Tim and I often talk about holding both soulful and strategic elements in our work—the way forward is filled with complexities, engineering, design, and logistics, but that 'left-brain' also needs depth and meaning. Similarly, we can't let substance be overwhelmed by right-brain feelings of epiphany or transformation. Powerful revelations have to lead somewhere.
Recently, the excellent ON BEING podcast featured an interview with poet David Whyte, who brings this kind of soulfulness to corporate America and leadership development. I was inspired by so, so, so many things in this particular podcast—especially the poem Sweet Darkness. Whyte hits on something I see in our work—the problem that the language we currently have isn't large enough to hold the transformation needed by a world in flux. We need new language—sometimes poetic language—to move into new action.
Whyte speaks to the need to be vulnerable in our leadership:
First of all, one of the powerful dynamics of leadership is being visible. One of the vulnerabilities of being visible is that when you’re visible, you can be seen. And when you can be seen, you can be touched. And when you can be touched, you can be hurt.
So all of us have these elaborate ways of looking as if we’re showing up and not showing up. Except in an organizational setting, it has tremendous consequences on other people’s lives. We’ve all worked in organizations where someone is sitting there at a crossroads or nexus in the organization. They’re there, but they’re not there. And because of that, they’re blocking everything that’s trying to come through their particular portal. So one of the dynamics you have to get over with is this idea that you can occupy a position of responsibility, that you can have a courageous conversation without being vulnerable.
Brilliant and essential listening. Poetry is the container that makes vulnerability possible.

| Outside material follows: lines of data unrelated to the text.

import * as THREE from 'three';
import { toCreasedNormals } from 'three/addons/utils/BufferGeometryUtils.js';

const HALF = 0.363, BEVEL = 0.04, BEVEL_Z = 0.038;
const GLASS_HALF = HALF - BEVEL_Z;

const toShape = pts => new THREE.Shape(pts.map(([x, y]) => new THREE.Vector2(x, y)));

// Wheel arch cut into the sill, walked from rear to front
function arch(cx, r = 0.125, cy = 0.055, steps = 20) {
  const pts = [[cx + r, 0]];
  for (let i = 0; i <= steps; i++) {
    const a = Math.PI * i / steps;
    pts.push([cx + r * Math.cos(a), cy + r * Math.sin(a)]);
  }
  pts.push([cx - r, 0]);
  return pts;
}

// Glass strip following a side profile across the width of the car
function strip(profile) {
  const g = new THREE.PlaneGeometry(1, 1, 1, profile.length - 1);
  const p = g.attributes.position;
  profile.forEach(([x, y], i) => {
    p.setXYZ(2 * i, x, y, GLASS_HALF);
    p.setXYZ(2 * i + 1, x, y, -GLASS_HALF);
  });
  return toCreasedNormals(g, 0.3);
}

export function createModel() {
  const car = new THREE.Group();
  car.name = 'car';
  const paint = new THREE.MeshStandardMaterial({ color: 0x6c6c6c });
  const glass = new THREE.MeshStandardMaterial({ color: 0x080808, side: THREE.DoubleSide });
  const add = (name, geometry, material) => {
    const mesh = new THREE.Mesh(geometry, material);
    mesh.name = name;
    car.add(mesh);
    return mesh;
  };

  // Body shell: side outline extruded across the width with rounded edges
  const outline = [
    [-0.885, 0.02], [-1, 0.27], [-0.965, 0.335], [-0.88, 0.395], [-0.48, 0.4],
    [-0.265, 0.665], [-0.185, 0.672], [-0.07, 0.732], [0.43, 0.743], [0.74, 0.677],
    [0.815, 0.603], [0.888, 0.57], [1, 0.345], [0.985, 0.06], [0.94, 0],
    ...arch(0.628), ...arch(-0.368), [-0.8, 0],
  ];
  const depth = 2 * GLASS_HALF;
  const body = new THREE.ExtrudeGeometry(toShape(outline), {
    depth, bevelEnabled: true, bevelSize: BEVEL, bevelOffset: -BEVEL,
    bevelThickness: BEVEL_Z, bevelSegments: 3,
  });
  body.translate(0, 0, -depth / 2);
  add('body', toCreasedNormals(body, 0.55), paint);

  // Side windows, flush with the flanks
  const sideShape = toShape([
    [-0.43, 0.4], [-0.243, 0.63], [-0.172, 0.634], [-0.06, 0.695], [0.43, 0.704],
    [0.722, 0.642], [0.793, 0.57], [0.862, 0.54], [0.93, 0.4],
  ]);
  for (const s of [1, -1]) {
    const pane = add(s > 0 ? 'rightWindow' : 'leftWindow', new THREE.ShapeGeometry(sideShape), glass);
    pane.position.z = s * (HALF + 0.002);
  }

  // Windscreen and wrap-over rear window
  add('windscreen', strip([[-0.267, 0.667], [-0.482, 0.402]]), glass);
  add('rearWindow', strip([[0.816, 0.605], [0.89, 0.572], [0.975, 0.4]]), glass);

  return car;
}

It's a place for the left-brain and the right-brain to pause, consider one another, and get to work. Click below to listen or read the transcript. Wonderful stuff.